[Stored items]
________________________

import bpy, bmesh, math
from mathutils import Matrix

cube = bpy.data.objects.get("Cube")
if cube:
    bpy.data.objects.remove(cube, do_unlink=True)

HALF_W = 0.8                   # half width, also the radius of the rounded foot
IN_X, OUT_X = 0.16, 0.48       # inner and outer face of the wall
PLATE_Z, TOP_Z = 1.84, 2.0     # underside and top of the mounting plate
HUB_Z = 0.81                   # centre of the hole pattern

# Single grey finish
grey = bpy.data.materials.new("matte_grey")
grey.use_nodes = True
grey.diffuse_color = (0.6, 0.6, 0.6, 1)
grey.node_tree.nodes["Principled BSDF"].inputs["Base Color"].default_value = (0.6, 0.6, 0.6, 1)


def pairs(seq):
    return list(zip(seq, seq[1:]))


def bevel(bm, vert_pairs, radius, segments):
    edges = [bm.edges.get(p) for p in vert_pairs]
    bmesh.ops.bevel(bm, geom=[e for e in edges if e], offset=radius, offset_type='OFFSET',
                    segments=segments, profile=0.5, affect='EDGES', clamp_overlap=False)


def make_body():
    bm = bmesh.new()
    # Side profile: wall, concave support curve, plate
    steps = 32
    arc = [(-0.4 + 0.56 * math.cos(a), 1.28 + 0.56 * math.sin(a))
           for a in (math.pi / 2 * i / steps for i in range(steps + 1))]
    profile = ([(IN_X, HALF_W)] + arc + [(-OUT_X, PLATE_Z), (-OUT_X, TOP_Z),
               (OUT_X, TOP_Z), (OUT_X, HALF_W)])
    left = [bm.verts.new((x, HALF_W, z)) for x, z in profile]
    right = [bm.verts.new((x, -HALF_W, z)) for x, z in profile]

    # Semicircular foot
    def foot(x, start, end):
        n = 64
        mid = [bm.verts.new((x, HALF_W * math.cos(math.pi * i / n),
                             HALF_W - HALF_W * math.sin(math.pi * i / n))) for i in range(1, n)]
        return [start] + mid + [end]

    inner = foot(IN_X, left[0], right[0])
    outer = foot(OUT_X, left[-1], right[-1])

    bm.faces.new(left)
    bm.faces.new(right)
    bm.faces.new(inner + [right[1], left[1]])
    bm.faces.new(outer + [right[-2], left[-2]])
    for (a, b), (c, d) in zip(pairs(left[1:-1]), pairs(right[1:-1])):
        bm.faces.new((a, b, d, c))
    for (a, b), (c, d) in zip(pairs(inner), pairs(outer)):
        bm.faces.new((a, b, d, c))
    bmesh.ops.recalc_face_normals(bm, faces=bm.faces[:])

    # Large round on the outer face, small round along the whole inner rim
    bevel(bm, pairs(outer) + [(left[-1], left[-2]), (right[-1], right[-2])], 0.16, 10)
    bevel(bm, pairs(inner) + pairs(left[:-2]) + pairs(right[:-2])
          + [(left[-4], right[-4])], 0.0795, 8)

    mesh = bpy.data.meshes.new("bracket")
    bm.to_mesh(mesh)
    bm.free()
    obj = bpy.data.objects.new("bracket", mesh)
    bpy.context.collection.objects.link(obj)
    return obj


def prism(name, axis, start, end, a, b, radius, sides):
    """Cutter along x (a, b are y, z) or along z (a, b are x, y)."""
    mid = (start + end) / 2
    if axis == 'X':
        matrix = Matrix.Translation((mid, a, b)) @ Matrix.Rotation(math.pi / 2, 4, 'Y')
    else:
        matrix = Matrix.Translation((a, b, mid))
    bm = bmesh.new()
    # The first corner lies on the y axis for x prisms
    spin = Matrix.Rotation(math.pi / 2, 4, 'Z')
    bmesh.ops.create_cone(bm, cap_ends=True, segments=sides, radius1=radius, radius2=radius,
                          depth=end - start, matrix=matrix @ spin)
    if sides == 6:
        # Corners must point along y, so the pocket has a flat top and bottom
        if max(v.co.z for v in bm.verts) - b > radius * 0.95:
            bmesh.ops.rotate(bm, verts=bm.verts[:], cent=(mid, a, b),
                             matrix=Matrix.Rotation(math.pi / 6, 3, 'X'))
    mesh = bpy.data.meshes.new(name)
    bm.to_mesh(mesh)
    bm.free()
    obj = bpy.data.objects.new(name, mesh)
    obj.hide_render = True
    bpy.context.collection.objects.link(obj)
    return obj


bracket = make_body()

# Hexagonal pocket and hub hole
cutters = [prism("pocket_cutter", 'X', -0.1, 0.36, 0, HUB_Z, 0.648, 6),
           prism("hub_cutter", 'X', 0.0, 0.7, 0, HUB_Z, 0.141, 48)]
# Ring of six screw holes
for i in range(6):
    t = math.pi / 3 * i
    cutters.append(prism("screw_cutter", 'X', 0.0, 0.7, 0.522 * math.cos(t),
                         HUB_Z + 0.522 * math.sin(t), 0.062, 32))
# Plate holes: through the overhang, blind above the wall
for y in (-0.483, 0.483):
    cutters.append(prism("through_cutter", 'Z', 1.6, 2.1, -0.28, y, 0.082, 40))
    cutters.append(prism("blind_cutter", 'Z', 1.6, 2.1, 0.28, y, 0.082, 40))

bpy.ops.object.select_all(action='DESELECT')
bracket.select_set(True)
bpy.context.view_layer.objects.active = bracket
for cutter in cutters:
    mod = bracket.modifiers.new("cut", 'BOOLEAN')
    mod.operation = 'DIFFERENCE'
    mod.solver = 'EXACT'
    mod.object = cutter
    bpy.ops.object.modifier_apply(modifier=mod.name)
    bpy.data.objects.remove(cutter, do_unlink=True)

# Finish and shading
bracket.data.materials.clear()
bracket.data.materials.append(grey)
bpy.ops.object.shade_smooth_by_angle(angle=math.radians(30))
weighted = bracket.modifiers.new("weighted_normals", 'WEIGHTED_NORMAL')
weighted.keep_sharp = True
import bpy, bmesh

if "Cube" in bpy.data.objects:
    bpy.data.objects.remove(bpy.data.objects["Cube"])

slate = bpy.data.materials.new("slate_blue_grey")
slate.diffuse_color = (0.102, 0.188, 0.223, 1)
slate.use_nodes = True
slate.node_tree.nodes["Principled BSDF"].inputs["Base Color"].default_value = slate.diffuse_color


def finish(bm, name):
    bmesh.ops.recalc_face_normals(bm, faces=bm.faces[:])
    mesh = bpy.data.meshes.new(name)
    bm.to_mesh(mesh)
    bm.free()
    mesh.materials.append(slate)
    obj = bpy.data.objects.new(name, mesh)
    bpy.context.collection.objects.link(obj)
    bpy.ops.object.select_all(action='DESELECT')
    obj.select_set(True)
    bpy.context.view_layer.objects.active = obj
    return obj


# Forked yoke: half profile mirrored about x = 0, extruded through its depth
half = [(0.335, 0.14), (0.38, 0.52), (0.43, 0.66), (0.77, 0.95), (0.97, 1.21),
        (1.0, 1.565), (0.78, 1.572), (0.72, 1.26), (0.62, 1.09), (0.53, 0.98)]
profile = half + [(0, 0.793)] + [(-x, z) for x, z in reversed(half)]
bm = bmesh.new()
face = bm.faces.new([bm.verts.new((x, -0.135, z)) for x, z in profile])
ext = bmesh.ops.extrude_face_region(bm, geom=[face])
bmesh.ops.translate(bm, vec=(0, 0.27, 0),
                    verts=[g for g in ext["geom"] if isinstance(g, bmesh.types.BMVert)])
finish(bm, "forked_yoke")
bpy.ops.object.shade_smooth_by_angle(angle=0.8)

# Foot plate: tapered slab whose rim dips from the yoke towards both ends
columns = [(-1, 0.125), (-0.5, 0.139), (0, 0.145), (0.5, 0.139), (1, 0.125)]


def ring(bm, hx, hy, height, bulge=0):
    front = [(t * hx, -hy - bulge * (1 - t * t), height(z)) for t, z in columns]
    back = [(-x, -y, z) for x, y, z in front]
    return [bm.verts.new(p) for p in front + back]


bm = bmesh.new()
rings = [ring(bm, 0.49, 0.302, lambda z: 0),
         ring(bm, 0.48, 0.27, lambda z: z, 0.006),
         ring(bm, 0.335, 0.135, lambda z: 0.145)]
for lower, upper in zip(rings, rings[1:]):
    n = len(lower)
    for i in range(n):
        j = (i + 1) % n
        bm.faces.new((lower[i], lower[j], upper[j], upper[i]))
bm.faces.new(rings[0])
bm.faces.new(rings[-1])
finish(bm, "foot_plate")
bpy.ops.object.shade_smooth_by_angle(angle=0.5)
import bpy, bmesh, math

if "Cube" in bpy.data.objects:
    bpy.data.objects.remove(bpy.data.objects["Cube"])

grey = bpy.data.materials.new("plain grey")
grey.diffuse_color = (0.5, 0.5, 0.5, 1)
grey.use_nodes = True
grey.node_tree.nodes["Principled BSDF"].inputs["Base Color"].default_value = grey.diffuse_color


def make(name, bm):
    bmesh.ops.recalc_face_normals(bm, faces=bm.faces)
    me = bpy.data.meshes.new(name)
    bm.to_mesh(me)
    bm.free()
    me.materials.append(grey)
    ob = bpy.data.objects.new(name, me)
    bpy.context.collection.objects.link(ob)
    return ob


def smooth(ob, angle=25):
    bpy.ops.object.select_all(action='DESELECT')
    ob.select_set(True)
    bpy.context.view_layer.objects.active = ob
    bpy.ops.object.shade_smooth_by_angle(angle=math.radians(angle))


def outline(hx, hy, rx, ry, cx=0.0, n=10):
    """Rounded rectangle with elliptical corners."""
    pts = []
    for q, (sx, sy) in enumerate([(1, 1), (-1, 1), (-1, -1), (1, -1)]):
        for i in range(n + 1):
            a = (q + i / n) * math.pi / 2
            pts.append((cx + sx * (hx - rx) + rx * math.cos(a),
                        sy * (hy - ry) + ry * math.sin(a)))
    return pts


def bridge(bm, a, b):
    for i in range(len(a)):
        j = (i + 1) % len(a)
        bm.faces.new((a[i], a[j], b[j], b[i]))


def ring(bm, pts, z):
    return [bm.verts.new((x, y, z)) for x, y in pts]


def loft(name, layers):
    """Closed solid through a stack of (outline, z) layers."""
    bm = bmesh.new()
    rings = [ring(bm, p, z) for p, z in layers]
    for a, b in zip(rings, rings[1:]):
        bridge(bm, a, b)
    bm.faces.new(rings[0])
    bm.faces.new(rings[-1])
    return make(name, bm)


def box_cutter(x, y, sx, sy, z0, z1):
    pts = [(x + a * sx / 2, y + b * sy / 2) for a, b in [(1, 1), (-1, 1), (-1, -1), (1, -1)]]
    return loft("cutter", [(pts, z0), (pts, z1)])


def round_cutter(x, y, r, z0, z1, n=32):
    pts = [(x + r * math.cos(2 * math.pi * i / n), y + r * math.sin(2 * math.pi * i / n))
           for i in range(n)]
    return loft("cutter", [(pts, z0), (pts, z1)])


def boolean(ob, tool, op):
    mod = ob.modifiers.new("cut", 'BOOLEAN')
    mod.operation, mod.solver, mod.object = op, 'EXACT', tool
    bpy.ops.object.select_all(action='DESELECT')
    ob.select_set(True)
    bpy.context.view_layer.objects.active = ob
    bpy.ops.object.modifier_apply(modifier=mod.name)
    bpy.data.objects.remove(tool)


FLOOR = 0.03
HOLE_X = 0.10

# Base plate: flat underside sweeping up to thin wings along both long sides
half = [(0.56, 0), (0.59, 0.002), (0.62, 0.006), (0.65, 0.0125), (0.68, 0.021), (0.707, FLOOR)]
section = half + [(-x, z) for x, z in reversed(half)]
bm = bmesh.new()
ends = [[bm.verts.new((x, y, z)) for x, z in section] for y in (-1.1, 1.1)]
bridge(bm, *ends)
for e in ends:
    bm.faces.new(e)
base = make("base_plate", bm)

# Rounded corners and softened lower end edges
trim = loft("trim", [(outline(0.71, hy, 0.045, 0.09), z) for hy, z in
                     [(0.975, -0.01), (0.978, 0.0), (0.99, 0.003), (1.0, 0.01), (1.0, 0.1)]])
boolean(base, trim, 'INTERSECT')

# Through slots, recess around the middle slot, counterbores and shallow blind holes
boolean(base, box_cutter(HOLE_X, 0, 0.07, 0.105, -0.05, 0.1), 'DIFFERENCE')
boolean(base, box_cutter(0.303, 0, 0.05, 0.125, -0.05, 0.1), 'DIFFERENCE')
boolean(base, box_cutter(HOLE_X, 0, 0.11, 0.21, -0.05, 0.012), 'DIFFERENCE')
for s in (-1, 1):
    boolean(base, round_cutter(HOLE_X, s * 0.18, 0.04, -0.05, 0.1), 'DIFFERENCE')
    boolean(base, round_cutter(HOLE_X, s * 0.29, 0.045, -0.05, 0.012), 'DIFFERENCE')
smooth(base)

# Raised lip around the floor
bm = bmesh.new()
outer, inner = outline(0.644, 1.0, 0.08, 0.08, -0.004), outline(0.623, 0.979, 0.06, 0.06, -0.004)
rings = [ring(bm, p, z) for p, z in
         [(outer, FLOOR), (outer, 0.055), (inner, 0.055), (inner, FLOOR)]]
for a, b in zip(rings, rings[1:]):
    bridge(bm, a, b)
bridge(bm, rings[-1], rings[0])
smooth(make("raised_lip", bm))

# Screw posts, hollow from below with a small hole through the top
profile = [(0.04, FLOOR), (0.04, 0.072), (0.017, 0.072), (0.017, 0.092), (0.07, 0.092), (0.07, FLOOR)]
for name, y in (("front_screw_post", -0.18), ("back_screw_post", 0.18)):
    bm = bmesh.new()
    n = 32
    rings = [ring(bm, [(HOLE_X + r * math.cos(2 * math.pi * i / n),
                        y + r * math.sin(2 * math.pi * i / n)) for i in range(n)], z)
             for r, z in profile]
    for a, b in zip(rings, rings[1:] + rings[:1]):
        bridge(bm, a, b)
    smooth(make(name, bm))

________________________

WORK REQUEST: Filter the records above for lines with "radius".

RESPONSE TO THE TASK:
HALF_W = 0.8                   # half width, also the radius of the rounded foot
def bevel(bm, vert_pairs, radius, segments):
    bmesh.ops.bevel(bm, geom=[e for e in edges if e], offset=radius, offset_type='OFFSET',
def prism(name, axis, start, end, a, b, radius, sides):
    bmesh.ops.create_cone(bm, cap_ends=True, segments=sides, radius1=radius, radius2=radius,
        if max(v.co.z for v in bm.verts) - b > radius * 0.95:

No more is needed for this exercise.